■ WORK ORDER ■
Exact copies of all the lines below are needed, without the pictures.

■ AVAILABLE RECORDS ■
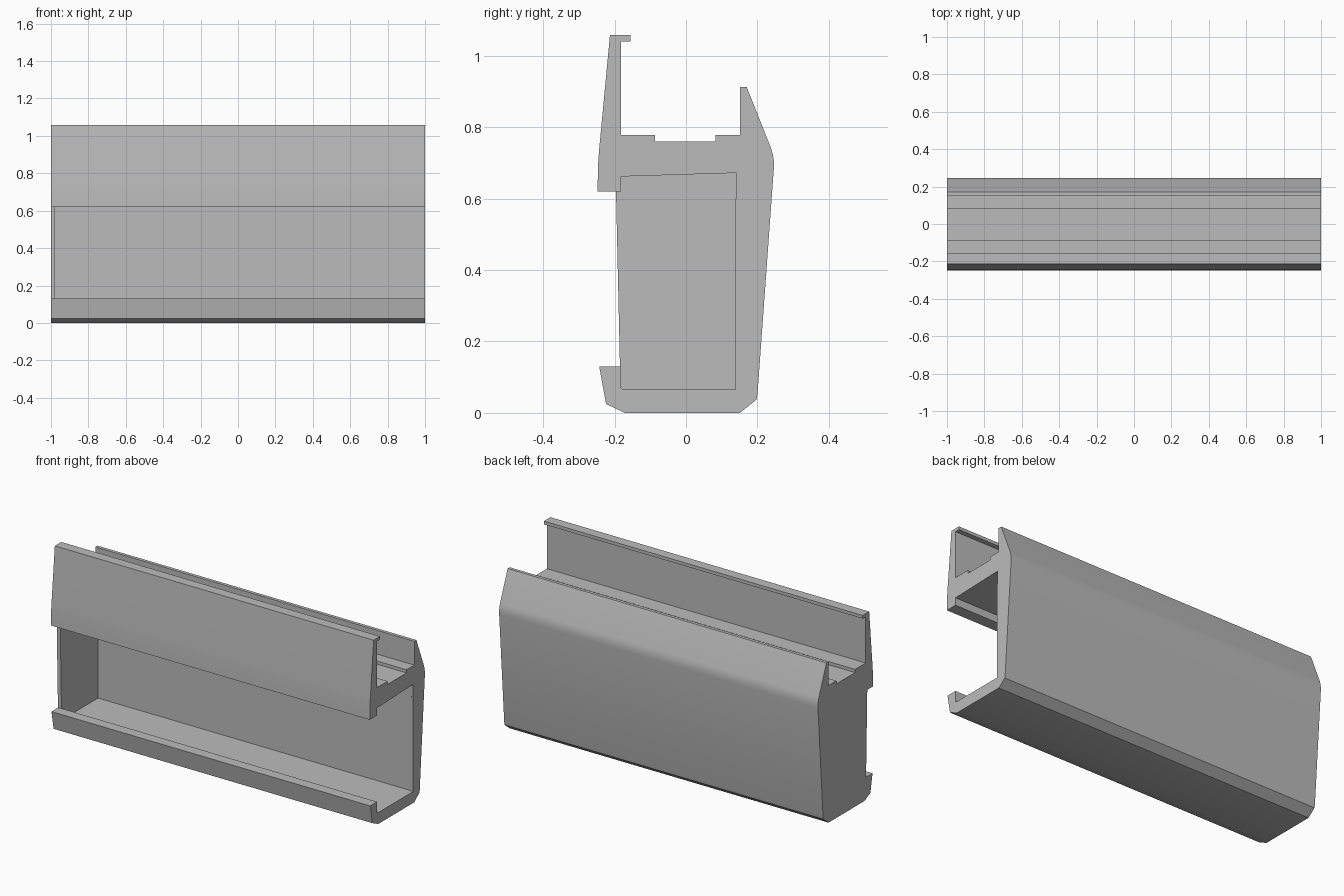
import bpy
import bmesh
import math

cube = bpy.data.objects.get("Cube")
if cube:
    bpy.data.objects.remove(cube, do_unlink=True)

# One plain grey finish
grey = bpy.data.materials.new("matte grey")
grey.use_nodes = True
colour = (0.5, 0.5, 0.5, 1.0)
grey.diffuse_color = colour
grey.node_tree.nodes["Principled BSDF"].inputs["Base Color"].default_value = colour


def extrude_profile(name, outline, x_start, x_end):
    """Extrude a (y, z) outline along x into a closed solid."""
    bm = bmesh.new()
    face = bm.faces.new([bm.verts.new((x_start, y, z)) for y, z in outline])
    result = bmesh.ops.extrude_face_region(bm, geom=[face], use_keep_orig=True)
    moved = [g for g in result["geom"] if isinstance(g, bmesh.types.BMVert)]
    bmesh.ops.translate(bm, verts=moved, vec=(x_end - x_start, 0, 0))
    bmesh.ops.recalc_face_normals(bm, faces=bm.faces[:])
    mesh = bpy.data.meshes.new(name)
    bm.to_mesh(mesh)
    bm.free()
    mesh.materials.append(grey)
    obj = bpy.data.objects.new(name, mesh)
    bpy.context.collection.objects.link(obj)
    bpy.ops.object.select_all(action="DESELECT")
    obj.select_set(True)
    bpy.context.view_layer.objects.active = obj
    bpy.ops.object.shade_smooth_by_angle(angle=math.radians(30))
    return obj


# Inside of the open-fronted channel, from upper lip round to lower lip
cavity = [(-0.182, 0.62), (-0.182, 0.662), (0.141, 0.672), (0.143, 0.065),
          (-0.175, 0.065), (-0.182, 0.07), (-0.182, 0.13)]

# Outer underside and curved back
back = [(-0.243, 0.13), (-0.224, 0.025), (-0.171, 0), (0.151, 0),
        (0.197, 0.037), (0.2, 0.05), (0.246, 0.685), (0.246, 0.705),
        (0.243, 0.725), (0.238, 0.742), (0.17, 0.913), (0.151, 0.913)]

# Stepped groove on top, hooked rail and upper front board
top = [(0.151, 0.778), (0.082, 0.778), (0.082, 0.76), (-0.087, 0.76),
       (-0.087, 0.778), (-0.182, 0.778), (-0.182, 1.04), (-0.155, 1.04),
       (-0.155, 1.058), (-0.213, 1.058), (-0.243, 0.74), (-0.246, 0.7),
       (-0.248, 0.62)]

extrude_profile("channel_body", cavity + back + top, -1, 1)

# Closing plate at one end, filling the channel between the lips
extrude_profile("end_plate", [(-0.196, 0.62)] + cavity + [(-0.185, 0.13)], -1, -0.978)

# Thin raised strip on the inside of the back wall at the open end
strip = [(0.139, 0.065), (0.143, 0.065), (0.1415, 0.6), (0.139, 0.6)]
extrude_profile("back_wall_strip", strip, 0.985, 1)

■ OUTPUT FOR THIS TASK ■
import bpy
import bmesh
import math

cube = bpy.data.objects.get("Cube")
if cube:
    bpy.data.objects.remove(cube, do_unlink=True)

# One plain grey finish
grey = bpy.data.materials.new("matte grey")
grey.use_nodes = True
colour = (0.5, 0.5, 0.5, 1.0)
grey.diffuse_color = colour
grey.node_tree.nodes["Principled BSDF"].inputs["Base Color"].default_value = colour


def extrude_profile(name, outline, x_start, x_end):
    """Extrude a (y, z) outline along x into a closed solid."""
    bm = bmesh.new()
    face = bm.faces.new([bm.verts.new((x_start, y, z)) for y, z in outline])
    result = bmesh.ops.extrude_face_region(bm, geom=[face], use_keep_orig=True)
    moved = [g for g in result["geom"] if isinstance(g, bmesh.types.BMVert)]
    bmesh.ops.translate(bm, verts=moved, vec=(x_end - x_start, 0, 0))
    bmesh.ops.recalc_face_normals(bm, faces=bm.faces[:])
    mesh = bpy.data.meshes.new(name)
    bm.to_mesh(mesh)
    bm.free()
    mesh.materials.append(grey)
    obj = bpy.data.objects.new(name, mesh)
    bpy.context.collection.objects.link(obj)
    bpy.ops.object.select_all(action="DESELECT")
    obj.select_set(True)
    bpy.context.view_layer.objects.active = obj
    bpy.ops.object.shade_smooth_by_angle(angle=math.radians(30))
    return obj


# Inside of the open-fronted channel, from upper lip round to lower lip
cavity = [(-0.182, 0.62), (-0.182, 0.662), (0.141, 0.672), (0.143, 0.065),
          (-0.175, 0.065), (-0.182, 0.07), (-0.182, 0.13)]

# Outer underside and curved back
back = [(-0.243, 0.13), (-0.224, 0.025), (-0.171, 0), (0.151, 0),
        (0.197, 0.037), (0.2, 0.05), (0.246, 0.685), (0.246, 0.705),
        (0.243, 0.725), (0.238, 0.742), (0.17, 0.913), (0.151, 0.913)]

# Stepped groove on top, hooked rail and upper front board
top = [(0.151, 0.778), (0.082, 0.778), (0.082, 0.76), (-0.087, 0.76),
       (-0.087, 0.778), (-0.182, 0.778), (-0.182, 1.04), (-0.155, 1.04),
       (-0.155, 1.058), (-0.213, 1.058), (-0.243, 0.74), (-0.246, 0.7),
       (-0.248, 0.62)]

extrude_profile("channel_body", cavity + back + top, -1, 1)

# Closing plate at one end, filling the channel between the lips
extrude_profile("end_plate", [(-0.196, 0.62)] + cavity + [(-0.185, 0.13)], -1, -0.978)

# Thin raised strip on the inside of the back wall at the open end
strip = [(0.139, 0.065), (0.143, 0.065), (0.1415, 0.6), (0.139, 0.6)]
extrude_profile("back_wall_strip", strip, 0.985, 1)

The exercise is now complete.